::: EXTRACTED ENTRIES :::
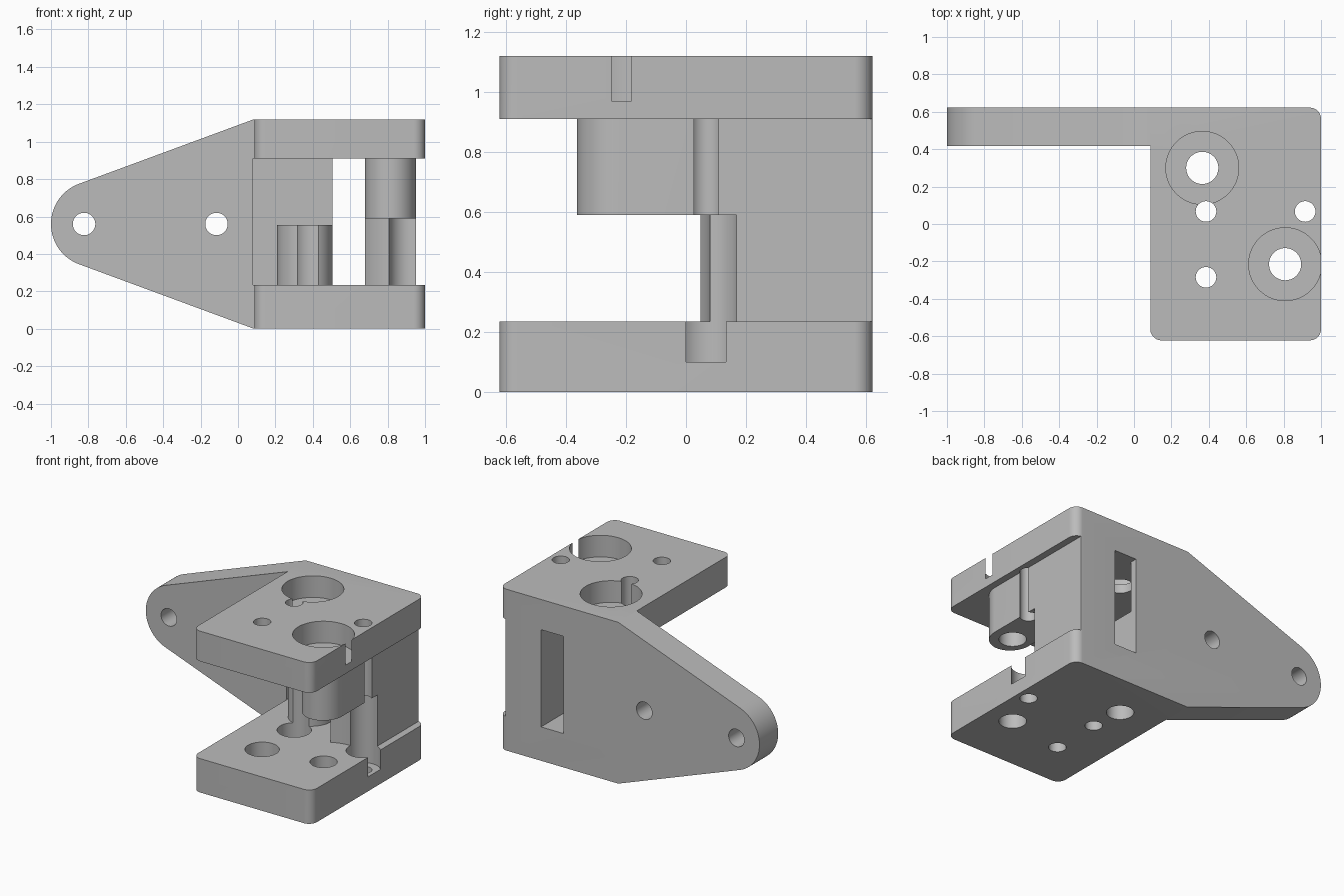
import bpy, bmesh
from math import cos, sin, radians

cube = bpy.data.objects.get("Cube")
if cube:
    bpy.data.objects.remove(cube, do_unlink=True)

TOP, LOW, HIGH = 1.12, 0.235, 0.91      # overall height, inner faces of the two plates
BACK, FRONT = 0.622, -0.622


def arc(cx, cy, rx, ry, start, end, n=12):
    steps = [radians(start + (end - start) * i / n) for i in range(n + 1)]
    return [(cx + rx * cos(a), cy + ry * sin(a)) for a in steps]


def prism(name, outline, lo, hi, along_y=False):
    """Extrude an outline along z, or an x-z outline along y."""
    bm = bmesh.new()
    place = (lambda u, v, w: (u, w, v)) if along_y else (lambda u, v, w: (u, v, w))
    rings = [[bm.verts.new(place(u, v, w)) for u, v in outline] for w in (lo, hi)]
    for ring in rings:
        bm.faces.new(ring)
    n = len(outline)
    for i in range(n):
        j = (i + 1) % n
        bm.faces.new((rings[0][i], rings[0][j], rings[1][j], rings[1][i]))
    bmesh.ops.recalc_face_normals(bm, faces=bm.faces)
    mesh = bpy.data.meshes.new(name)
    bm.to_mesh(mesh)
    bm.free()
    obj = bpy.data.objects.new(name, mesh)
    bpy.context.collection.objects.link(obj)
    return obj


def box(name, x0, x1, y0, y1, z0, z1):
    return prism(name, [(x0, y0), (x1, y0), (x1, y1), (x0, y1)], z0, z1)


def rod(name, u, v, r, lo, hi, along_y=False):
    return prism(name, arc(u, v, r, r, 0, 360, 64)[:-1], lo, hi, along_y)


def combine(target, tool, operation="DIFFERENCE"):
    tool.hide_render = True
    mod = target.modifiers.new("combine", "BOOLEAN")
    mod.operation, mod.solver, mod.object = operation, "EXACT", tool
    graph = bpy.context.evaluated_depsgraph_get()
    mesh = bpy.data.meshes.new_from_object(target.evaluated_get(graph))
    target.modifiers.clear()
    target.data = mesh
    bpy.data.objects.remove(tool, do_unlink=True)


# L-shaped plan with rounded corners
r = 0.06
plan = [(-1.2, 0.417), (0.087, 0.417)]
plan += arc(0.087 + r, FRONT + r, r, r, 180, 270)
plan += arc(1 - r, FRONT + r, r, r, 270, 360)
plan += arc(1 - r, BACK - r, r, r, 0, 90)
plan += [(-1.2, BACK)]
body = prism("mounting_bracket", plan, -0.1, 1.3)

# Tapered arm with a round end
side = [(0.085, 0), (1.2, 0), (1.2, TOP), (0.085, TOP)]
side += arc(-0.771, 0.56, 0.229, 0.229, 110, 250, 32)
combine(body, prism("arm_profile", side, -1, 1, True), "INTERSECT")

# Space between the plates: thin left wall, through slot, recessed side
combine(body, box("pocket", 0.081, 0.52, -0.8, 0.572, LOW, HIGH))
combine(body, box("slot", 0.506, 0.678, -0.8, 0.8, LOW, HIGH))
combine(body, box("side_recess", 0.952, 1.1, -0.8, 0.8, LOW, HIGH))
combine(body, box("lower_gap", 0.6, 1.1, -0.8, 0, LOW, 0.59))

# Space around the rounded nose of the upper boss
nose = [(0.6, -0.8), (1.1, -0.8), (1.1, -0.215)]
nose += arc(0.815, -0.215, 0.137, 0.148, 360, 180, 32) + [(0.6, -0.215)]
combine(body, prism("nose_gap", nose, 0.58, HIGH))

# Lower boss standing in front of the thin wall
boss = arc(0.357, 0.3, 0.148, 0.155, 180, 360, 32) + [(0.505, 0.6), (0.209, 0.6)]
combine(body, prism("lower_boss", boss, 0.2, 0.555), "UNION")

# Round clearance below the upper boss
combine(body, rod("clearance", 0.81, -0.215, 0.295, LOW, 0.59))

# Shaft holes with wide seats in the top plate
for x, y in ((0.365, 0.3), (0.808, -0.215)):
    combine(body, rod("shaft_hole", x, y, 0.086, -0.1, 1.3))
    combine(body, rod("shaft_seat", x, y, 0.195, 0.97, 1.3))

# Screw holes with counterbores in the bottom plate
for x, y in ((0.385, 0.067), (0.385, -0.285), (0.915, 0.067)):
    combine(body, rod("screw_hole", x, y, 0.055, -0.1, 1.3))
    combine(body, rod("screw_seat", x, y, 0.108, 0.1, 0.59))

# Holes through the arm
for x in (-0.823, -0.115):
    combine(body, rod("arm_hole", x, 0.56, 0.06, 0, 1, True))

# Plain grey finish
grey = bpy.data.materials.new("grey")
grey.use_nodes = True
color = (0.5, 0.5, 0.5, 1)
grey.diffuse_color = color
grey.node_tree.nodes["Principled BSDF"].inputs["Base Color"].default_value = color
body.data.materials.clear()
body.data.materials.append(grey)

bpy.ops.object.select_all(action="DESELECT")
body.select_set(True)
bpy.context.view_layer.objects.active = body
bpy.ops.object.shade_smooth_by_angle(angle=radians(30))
:::
::: EXTRACTED ENTRIES :::
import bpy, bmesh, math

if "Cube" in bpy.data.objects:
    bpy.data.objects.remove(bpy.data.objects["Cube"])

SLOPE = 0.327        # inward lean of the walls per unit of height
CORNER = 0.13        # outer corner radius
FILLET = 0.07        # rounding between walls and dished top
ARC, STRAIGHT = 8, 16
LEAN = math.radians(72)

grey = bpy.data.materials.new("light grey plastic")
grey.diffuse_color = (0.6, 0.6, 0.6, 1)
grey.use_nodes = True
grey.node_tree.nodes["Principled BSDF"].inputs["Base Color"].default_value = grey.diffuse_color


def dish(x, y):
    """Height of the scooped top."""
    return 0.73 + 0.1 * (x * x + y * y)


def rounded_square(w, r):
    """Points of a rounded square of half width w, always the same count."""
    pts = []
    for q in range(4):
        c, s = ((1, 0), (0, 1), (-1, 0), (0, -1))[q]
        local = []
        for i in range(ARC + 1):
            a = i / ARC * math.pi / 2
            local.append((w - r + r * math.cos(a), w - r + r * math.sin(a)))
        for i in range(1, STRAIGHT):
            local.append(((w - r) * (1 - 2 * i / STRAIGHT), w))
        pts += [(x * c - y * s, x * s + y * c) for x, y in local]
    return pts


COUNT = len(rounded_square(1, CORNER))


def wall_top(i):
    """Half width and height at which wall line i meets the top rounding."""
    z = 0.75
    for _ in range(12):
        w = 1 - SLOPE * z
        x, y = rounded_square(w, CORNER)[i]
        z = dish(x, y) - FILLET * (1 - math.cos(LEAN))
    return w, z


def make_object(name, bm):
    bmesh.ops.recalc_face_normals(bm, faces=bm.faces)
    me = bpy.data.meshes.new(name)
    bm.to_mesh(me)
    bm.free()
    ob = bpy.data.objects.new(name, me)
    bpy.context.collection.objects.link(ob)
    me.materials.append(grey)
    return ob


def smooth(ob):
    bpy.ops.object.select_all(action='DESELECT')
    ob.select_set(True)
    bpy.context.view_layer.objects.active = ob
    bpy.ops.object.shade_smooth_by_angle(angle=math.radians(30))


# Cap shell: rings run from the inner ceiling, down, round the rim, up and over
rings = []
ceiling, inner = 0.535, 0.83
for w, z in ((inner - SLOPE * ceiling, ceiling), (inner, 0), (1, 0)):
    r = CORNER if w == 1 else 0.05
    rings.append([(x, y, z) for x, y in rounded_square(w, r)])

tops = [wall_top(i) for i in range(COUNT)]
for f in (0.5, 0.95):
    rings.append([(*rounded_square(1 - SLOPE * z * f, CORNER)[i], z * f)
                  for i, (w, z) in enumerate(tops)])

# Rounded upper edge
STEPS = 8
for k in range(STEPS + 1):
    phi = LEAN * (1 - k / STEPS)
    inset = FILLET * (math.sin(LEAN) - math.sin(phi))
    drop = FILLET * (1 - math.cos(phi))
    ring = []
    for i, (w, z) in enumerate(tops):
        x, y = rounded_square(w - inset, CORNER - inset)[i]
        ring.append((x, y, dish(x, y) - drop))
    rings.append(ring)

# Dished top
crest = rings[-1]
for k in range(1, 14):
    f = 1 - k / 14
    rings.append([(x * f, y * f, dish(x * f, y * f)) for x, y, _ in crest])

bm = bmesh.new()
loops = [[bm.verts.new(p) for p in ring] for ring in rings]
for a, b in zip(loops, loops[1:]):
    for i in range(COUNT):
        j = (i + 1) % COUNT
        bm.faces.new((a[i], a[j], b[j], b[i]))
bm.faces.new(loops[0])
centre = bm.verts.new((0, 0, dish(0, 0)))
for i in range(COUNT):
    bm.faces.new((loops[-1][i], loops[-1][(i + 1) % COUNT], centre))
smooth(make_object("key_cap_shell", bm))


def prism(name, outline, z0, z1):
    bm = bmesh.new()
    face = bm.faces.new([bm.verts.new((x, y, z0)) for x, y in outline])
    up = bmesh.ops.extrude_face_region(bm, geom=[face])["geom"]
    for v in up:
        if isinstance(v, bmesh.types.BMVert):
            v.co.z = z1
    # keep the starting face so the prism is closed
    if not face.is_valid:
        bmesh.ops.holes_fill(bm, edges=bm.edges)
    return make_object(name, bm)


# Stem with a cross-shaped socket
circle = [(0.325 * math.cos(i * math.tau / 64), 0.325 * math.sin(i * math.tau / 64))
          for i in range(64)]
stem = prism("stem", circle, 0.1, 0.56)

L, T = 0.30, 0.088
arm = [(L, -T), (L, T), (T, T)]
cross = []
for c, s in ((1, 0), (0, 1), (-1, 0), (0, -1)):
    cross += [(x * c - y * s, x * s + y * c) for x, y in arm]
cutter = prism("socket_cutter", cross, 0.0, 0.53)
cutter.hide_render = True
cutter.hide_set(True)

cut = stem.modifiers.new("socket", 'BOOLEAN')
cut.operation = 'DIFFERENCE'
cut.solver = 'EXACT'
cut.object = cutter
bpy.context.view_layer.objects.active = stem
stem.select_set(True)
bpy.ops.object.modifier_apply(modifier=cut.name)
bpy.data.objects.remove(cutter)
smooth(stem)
:::
REQUIREMENT: Show every line in the entries above that contains the string "True".

RESPONSE:
    bpy.data.objects.remove(cube, do_unlink=True)
    tool.hide_render = True
    bpy.data.objects.remove(tool, do_unlink=True)
combine(body, prism("arm_profile", side, -1, 1, True), "INTERSECT")
    combine(body, rod("arm_hole", x, 0.56, 0.06, 0, 1, True))
grey.use_nodes = True
body.select_set(True)
grey.use_nodes = True
    ob.select_set(True)
cutter.hide_render = True
cutter.hide_set(True)
stem.select_set(True)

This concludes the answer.